Dual Coding theory suggest two cognitive sub-systems, one which deals imagery and the other specializes in language. In this case, Dual Coding theory would assume that due to two sources of information(audio and visual) a were presented to group C, the group members had more information to gather, and furthermore, each source re-enforces the other. This means that the visual imagery would be re-enforced by the audio source, but would itself re-enforce the audio, therefore creating a circumstance in which information is easily absorbed and processed and consequently retained.
The investigation could have been hindered and distorted by certain factors encountered. Firstly, Group B were kept in a seating area in a building’s foyer whilst reading the transcript. This could have proved to be distracting due to events outside of the building visible through the windows and the coming and going of unrelated individuals through the foyer. Perhaps a closed room would have been more suitable to use for the reading group.

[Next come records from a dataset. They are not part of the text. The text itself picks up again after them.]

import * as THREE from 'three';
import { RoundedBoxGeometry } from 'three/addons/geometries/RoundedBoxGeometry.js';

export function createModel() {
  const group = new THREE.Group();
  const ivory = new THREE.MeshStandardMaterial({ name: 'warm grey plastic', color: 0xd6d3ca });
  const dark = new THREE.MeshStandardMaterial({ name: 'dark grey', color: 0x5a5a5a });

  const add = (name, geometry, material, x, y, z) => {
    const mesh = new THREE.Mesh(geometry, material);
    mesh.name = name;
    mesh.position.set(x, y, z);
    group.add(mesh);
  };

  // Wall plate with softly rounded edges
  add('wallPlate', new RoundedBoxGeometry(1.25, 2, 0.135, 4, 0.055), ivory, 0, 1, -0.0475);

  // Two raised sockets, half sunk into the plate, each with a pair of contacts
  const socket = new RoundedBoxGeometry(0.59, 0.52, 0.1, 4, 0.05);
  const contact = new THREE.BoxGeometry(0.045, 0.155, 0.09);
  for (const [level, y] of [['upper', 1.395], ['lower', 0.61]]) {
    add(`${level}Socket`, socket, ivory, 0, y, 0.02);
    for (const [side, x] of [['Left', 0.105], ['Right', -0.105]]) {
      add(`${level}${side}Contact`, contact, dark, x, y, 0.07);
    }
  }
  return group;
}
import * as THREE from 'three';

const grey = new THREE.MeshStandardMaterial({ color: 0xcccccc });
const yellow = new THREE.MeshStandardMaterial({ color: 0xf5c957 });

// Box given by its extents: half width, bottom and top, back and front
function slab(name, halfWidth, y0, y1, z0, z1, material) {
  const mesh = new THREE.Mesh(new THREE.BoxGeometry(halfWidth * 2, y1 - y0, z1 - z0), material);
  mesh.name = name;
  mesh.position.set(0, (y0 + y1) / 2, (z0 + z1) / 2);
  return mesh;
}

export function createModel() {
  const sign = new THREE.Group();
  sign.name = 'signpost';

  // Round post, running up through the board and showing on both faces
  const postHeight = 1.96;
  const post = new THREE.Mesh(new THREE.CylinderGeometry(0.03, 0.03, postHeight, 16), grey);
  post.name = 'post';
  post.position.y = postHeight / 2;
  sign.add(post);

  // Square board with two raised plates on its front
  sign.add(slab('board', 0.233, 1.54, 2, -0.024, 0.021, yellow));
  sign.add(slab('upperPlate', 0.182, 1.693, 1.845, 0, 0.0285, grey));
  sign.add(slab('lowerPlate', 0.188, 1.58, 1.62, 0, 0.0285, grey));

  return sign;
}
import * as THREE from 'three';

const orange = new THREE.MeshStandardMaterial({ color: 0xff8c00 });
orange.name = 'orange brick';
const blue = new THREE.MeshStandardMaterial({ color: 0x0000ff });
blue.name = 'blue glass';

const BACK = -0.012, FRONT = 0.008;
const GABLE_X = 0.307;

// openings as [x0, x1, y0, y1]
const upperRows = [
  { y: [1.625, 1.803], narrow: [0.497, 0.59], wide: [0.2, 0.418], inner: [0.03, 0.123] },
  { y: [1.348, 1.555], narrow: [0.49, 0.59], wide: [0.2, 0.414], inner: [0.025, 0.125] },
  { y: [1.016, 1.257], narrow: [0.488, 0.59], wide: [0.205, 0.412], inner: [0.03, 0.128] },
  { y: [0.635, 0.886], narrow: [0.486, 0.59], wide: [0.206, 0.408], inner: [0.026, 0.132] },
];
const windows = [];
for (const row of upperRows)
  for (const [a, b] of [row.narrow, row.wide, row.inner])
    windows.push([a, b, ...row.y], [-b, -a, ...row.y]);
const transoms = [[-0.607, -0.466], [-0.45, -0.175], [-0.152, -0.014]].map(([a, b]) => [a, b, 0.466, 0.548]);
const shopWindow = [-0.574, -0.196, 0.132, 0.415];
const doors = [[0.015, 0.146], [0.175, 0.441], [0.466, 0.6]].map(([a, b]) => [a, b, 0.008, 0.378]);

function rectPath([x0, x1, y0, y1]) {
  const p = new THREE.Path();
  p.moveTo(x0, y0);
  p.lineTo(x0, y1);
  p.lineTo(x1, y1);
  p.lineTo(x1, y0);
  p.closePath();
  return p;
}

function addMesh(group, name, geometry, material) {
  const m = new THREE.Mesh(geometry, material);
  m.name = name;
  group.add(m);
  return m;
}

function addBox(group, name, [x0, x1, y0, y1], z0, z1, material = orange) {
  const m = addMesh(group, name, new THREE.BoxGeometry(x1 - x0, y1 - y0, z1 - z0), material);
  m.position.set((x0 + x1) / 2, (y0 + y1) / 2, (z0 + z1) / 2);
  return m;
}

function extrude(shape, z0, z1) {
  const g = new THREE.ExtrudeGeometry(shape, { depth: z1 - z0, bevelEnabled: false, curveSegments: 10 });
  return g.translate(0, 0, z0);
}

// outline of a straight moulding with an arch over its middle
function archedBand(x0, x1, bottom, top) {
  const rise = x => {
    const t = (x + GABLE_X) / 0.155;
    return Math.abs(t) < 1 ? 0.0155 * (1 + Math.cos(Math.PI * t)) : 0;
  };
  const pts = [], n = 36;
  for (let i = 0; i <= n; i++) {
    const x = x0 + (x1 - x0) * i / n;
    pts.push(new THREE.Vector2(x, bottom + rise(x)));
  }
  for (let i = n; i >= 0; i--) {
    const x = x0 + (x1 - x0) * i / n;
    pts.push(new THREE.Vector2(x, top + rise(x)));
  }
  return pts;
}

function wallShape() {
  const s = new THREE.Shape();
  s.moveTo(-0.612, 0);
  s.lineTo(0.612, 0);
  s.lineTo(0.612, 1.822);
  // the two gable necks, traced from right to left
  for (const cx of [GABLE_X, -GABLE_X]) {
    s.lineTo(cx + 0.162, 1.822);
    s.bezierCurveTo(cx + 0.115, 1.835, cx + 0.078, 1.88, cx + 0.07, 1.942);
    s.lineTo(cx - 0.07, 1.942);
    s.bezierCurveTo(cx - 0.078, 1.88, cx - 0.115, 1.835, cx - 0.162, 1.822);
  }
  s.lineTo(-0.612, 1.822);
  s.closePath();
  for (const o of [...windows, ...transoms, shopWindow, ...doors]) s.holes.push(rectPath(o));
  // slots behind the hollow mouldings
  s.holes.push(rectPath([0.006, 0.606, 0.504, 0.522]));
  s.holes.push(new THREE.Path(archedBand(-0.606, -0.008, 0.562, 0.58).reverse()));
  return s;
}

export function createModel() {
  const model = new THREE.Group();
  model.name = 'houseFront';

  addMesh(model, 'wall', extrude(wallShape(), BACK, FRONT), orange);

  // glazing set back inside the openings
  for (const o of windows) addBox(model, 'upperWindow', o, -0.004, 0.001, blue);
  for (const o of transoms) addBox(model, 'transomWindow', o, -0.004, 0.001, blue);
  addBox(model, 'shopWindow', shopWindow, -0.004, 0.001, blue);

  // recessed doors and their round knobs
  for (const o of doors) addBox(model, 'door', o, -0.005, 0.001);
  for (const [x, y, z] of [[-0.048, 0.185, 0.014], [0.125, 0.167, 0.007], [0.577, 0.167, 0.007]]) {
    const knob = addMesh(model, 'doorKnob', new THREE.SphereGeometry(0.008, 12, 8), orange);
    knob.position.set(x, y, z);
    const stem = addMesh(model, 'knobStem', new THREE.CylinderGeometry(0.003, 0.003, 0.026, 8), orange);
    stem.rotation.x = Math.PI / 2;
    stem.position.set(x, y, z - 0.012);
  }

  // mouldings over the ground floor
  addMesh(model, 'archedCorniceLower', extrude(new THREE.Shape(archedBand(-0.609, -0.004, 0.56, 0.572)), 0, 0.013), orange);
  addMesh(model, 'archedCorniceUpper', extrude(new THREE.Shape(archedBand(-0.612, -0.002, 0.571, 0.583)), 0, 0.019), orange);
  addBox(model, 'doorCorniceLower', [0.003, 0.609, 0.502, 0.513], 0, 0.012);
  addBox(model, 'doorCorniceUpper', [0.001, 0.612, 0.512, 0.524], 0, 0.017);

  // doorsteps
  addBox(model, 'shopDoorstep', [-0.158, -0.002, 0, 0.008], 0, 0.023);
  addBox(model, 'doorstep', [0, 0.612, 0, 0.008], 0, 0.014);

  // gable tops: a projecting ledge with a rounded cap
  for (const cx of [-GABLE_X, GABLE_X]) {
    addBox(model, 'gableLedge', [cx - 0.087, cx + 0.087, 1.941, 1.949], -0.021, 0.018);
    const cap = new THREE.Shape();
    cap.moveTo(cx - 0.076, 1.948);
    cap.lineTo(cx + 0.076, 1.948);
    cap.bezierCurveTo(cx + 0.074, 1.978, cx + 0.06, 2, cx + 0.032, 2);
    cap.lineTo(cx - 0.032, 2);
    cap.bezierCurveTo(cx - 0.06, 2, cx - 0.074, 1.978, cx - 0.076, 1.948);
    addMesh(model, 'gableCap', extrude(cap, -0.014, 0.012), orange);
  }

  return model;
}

The audio feed was not perfect either, as subjects had to sit with other group members and cover their eyes whilst listening to the video, this could result in distancing from the source and loss of focus hence distorting the results. The questionnaires were also marked by the subjects themselves, once told the correct answers. Therefore there was the possibility for cheating, and so the results themselves may be incorrect. This could be improved by using external markers to score the questionnaires, as they have no bias towards the result. Future research could focus on whether Dual Coding theory is a valid argument, and the extent to which it operates.